Here we go again. At the behest of Washington, DC mayor Muriel Bowser, an official city committee called “DCFACES” has issued a twenty-four-page report. DCFACES turns out to stand for District of Columbia Facilities and Commemorative Expressions Working Group. Its recommendations could hardly be more sweeping—banish Benjamin Franklin, Alexander Graham Bell, Christopher Columbus, Thomas Jefferson and a host of other worthies from the nation’s capital as irredeemably racist. Nor are buildings and monuments exempt. Woodrow Wilson public high school is on the chopping block. So is the Washington Monument.
“We believe strongly that all District of Columbia owned public spaces, facilities and commemorative works should only honor those individuals who exemplified those values such as equity, opportunity and diversity that DC residents hold dear,” wrote Bowser advisor Beverly Perry and public library director Richard Reyes-Gavilan.
Dear me. How did they arrive at these crackpot conclusions? A look at the report is quite illuminating. DCFACES consisted of working group members and committee staff who worked on engagement, policy, and research. They gussied up their report with all kinds of charts, graphs, and polls. Here is the kind of leading question that they asked survey respondents: “Should the District make changes to public spaces or commemorative works that do not align with the District’s core values?” Not surprisingly, 63 percent agreed strongly with another 18 percent agreeing. This of course elides the question of who—or what—gets to define those values. But not for long. Further down in the report, we learn that “priority should be placed on ensuring future assets, especially and including those recommended for renaming by this Working Group, include more women people of color and LGBTQ Washingtonians.”
The report also offers up a chart to weigh and assess the demerits of the candidates up for expulsion. Under “Imperatives,” for instance, it asks whether they were an “enslaver of people” down to whether they “committed violation of the DC Human Rights Act.” The DC Human Rights Act would surely have come as news to Ben Franklin.
The question that the document raises isn’t simply about historical justice but also a pragmatic one.

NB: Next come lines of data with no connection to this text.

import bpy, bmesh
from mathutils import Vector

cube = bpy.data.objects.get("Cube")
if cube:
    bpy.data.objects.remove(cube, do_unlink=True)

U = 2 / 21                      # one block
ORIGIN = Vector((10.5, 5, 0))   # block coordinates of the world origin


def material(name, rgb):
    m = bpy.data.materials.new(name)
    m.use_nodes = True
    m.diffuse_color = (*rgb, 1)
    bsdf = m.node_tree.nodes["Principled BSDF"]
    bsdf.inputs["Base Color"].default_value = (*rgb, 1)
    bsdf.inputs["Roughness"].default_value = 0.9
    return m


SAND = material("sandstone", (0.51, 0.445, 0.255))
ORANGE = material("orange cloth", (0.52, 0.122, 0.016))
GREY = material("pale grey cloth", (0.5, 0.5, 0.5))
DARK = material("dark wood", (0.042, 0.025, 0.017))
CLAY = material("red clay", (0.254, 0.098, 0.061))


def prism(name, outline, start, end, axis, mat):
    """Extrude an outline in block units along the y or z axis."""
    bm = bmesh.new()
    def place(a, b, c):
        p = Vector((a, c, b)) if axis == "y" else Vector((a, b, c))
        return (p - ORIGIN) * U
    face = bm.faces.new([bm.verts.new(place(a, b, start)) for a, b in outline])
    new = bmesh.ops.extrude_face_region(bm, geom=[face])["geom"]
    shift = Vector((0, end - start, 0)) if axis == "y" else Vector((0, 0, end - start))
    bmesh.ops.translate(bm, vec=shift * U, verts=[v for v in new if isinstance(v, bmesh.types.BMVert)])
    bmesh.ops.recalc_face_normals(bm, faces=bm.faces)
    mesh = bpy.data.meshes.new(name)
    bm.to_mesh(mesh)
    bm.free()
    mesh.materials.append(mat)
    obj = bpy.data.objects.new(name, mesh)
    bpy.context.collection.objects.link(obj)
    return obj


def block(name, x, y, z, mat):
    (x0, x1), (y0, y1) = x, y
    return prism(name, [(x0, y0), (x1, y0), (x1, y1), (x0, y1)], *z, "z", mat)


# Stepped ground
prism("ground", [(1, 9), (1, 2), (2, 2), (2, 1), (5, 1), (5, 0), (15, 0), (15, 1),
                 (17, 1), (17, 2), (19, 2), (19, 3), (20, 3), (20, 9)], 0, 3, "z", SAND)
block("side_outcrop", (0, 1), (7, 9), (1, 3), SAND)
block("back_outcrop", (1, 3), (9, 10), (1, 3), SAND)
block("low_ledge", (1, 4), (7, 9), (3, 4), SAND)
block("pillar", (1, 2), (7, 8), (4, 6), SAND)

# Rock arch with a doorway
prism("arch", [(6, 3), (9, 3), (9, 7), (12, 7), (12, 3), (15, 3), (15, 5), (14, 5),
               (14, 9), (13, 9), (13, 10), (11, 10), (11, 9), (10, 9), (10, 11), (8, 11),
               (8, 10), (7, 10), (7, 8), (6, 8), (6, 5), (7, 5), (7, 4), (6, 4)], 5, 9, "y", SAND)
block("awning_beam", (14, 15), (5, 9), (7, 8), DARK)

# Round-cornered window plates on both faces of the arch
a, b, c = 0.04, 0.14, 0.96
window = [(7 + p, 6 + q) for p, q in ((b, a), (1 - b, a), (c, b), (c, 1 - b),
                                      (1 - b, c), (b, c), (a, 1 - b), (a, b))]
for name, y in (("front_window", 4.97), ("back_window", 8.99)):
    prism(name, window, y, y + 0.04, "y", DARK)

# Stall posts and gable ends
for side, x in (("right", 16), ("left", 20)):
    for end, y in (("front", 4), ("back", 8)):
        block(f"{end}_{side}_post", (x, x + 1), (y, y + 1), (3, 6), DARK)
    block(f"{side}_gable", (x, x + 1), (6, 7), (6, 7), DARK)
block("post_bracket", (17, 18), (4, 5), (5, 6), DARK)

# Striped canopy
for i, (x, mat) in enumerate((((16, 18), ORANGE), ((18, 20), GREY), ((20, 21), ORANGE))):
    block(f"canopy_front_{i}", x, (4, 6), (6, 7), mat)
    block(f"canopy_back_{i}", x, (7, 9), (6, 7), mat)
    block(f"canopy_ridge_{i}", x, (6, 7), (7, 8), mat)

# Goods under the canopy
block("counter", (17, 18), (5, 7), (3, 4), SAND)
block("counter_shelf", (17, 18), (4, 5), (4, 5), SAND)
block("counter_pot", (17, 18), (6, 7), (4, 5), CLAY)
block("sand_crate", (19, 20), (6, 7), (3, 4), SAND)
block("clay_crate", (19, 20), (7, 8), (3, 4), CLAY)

How would anyone find their way around the city if its recommendations were fully implemented? An entire section of the report is devoted to the prospect, under the rubric of “naming policies and authority by asset type,” to renaming recreation centers, parks and fields, schools, libraries—even streets and alleys are not exempt. 78 streets are listed as being named after “persons of concern.” Bridges seem to be OK, with only two singled out for renaming. Eleven recreation centers are apparently in bad odor. No less than nineteen schools are as well.
The executive summary suggests appointing a District of Columbia state historian to oversee recommendations. A serious historian could indeed address the legacy of racism in Washington, where slaves built the White House and slave trading took place in open markets, to the astonishment of foreign observers who were aghast at the contradiction between America’s ideals and its practices, as Tom Lewis records in his superb history of the city. There can be no denying that plenty can be done to illuminate the tenebrous parts of Washington’s past. But this working group offers little confidence that it constitutes anything other than a bunch of zealots out to tar America itself as ineradicably and permanently guilty.
In rushing to expunge the founders of America, they are engaging in historical revisionism that offers a cartoon portrait of complex figures such as Jefferson, Washington, and Franklin. They set in motion a global revolution that has led to the spread of freedom around the world. To treat them as pariahs does violence to America itself. Woodrow Wilson, a staunch racist, left behind a legacy that cannot simply be dismissed but led to progressive reforms at home and the expansion of freedom abroad. It’s surprising that the working group did not recommend the extrusion of the memorial on the national mall to Franklin D. Roosevelt, who, after all, failed to desegregate the military. All he did was win World War II.
The report, steeped in liberal self-congratulation and smugness and officiousness, indicts itself. It will do nothing to end or even ameliorate racism. Quite the contrary. In seeking to efface the past, it will merely inflame perceptions of the present. Congratulations, Mayor Bowser.
Jacob Heilbrunn is editor of The National Interest.